**AIM OF THE TASK:** Only a slice of the listing below is wanted. Retype the lines from the one containing "-0.02), (0.155, -0.02)])" through the one containing "body.select_set(True)", exactly, both ends included.

· · · · ·

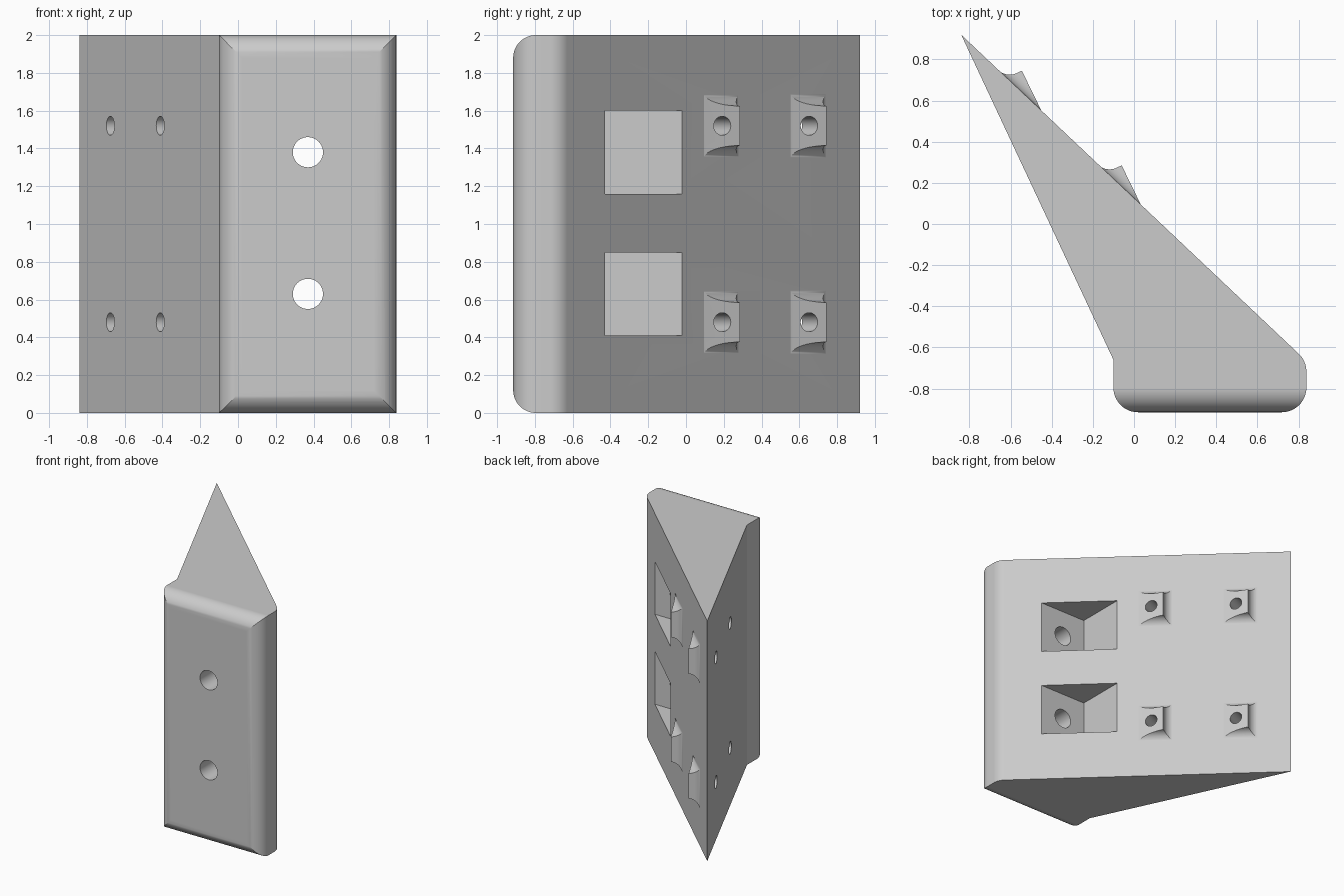
import bpy, bmesh, math
from mathutils import Matrix, Vector

cube = bpy.data.objects.get("Cube")
if cube:
    bpy.data.objects.remove(cube, do_unlink=True)

grey = bpy.data.materials.new("light grey")
grey.use_nodes = True
grey.diffuse_color = (0.6, 0.6, 0.6, 1)
grey.node_tree.nodes["Principled BSDF"].inputs["Base Color"].default_value = (0.6, 0.6, 0.6, 1)


def rounded(points, steps=12):
    """Outline from (x, y) or (x, y, radius) corners."""
    out = []
    for i, pt in enumerate(points):
        p = Vector(pt[:2])
        if len(pt) == 2:
            out.append(p)
            continue
        a = (Vector(points[i - 1][:2]) - p).normalized()
        b = (Vector(points[(i + 1) % len(points)][:2]) - p).normalized()
        half = a.angle(b) / 2
        reach = pt[2] / math.tan(half)
        centre = p + (a + b).normalized() * pt[2] / math.sin(half)
        start = (p + a * reach - centre).normalized()
        end = (p + b * reach - centre).normalized()
        out += [centre + start.slerp(end, k / steps).normalized() * pt[2]
                for k in range(steps + 1)]
    return out


def finish(name, bm):
    bmesh.ops.recalc_face_normals(bm, faces=bm.faces)
    mesh = bpy.data.meshes.new(name)
    bm.to_mesh(mesh)
    bm.free()
    mesh.materials.append(grey)
    obj = bpy.data.objects.new(name, mesh)
    bpy.context.collection.objects.link(obj)
    return obj


def prism(name, outline, low, high, frame=Matrix.Identity(4)):
    bm = bmesh.new()
    rings = [[bm.verts.new(frame @ Vector((p.x, p.y, d))) for p in outline]
             for d in (low, high)]
    for ring in rings:
        bm.faces.new(ring)
    n = len(outline)
    for i in range(n):
        j = (i + 1) % n
        bm.faces.new((rings[0][i], rings[0][j], rings[1][j], rings[1][i]))
    return finish(name, bm)


def drill(name, start, end, radius):
    start, end = Vector(start), Vector(end)
    axis = end - start
    turn = axis.to_track_quat('Z', 'Y').to_matrix().to_4x4()
    bm = bmesh.new()
    bmesh.ops.create_cone(bm, cap_ends=True, segments=40, radius1=radius, radius2=radius,
                          depth=axis.length,
                          matrix=Matrix.Translation((start + end) / 2) @ turn)
    return finish(name, bm)


def combine(target, tool, operation):
    tool.hide_render = True
    mod = target.modifiers.new(operation, 'BOOLEAN')
    mod.operation, mod.object, mod.solver = operation, tool, 'EXACT'
    bpy.context.view_layer.objects.active = target
    bpy.ops.object.modifier_apply(modifier=mod.name)
    bpy.data.objects.remove(tool, do_unlink=True)


# Wedge body: plan outline crossed with a side outline, giving mitred round edges
R = 0.12
body = prism("wedge_bracket", rounded([
    (-0.84, 0.92), (-0.10, -0.66), (-0.10, -0.915, R),
    (0.838, -0.915, R), (0.838, -0.666, R)]), 0, 2)
side_frame = Matrix(((0, 0, 1, 0), (1, 0, 0, 0), (0, 1, 0, 0), (0, 0, 0, 1)))
combine(body, prism("edge_rounder", rounded([
    (-0.915, 0, R), (1.2, 0), (1.2, 2), (-0.915, 2, R)]), -1.2, 1.2, side_frame), 'INTERSECT')

# Flared bosses on the slanted back, each with an angled screw hole
normal = Vector((0.687, 0.727, 0)).normalized()
along = normal.cross(Vector((0, 0, 1)))
hole_axis = Vector((0.905, 0.426, 0))
boss_plan = rounded([(0.045, 0.07), (-0.06, 0.285), (-0.134, 0.25, 0.08),
                     (-0.207, 0.319), (-0.2, 0.2)])
flare = rounded([(0.12, -0.105), (-0.002, -0.105, 0.075), (-0.002, -0.25), (-0.05, -0.25),
                 (-0.05, 0.25), (-0.002, 0.25), (-0.002, 0.105, 0.075), (0.12, 0.105)])
spots = [Vector((x, y, z)) for x, y in ((0, 0), (-0.485, 0.46)) for z in (0.48, 1.52)]
for spot in spots:
    boss = prism("boss", boss_plan, -0.2, 0.2, Matrix.Translation(spot))
    origin = spot + Vector((-0.05, 0.173, 0))
    frame = Matrix((normal, (0, 0, 1), along)).transposed().to_4x4()
    combine(boss, prism("flare", flare, -0.3, 0.3, Matrix.Translation(origin) @ frame), 'INTERSECT')
    combine(body, boss, 'UNION')
for spot in spots:
    mouth = spot + Vector((-0.015, 0.192, 0))
    combine(body, drill("screw_hole", mouth + hole_axis * 0.1, mouth - hole_axis * 0.6, 0.05),
            'DIFFERENCE')

# Square pockets with bolt holes through the front
for z in (0.63, 1.38):
    pocket = rounded([(0.155, -0.43), (0.9, -0.43), (0.9, -0.02), (0.155, -0.02)])
    combine(body, prism("pocket", pocket, z - 0.22, z + 0.22), 'DIFFERENCE')
    combine(body, drill("bolt_hole", (0.37, -1.1, z), (0.37, -0.35, z), 0.08), 'DIFFERENCE')

# Smooth rounds, crisp edges
bpy.ops.object.select_all(action='DESELECT')
body.select_set(True)
bpy.context.view_layer.objects.active = body
bpy.ops.object.shade_smooth_by_angle(angle=math.radians(25))
weighted = body.modifiers.new("even_shading", 'WEIGHTED_NORMAL')
weighted.keep_sharp = True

· · · · ·

**EXERCISE OUTPUT:**
    pocket = rounded([(0.155, -0.43), (0.9, -0.43), (0.9, -0.02), (0.155, -0.02)])
    combine(body, prism("pocket", pocket, z - 0.22, z + 0.22), 'DIFFERENCE')
    combine(body, drill("bolt_hole", (0.37, -1.1, z), (0.37, -0.35, z), 0.08), 'DIFFERENCE')

# Smooth rounds, crisp edges
bpy.ops.object.select_all(action='DESELECT')
body.select_set(True)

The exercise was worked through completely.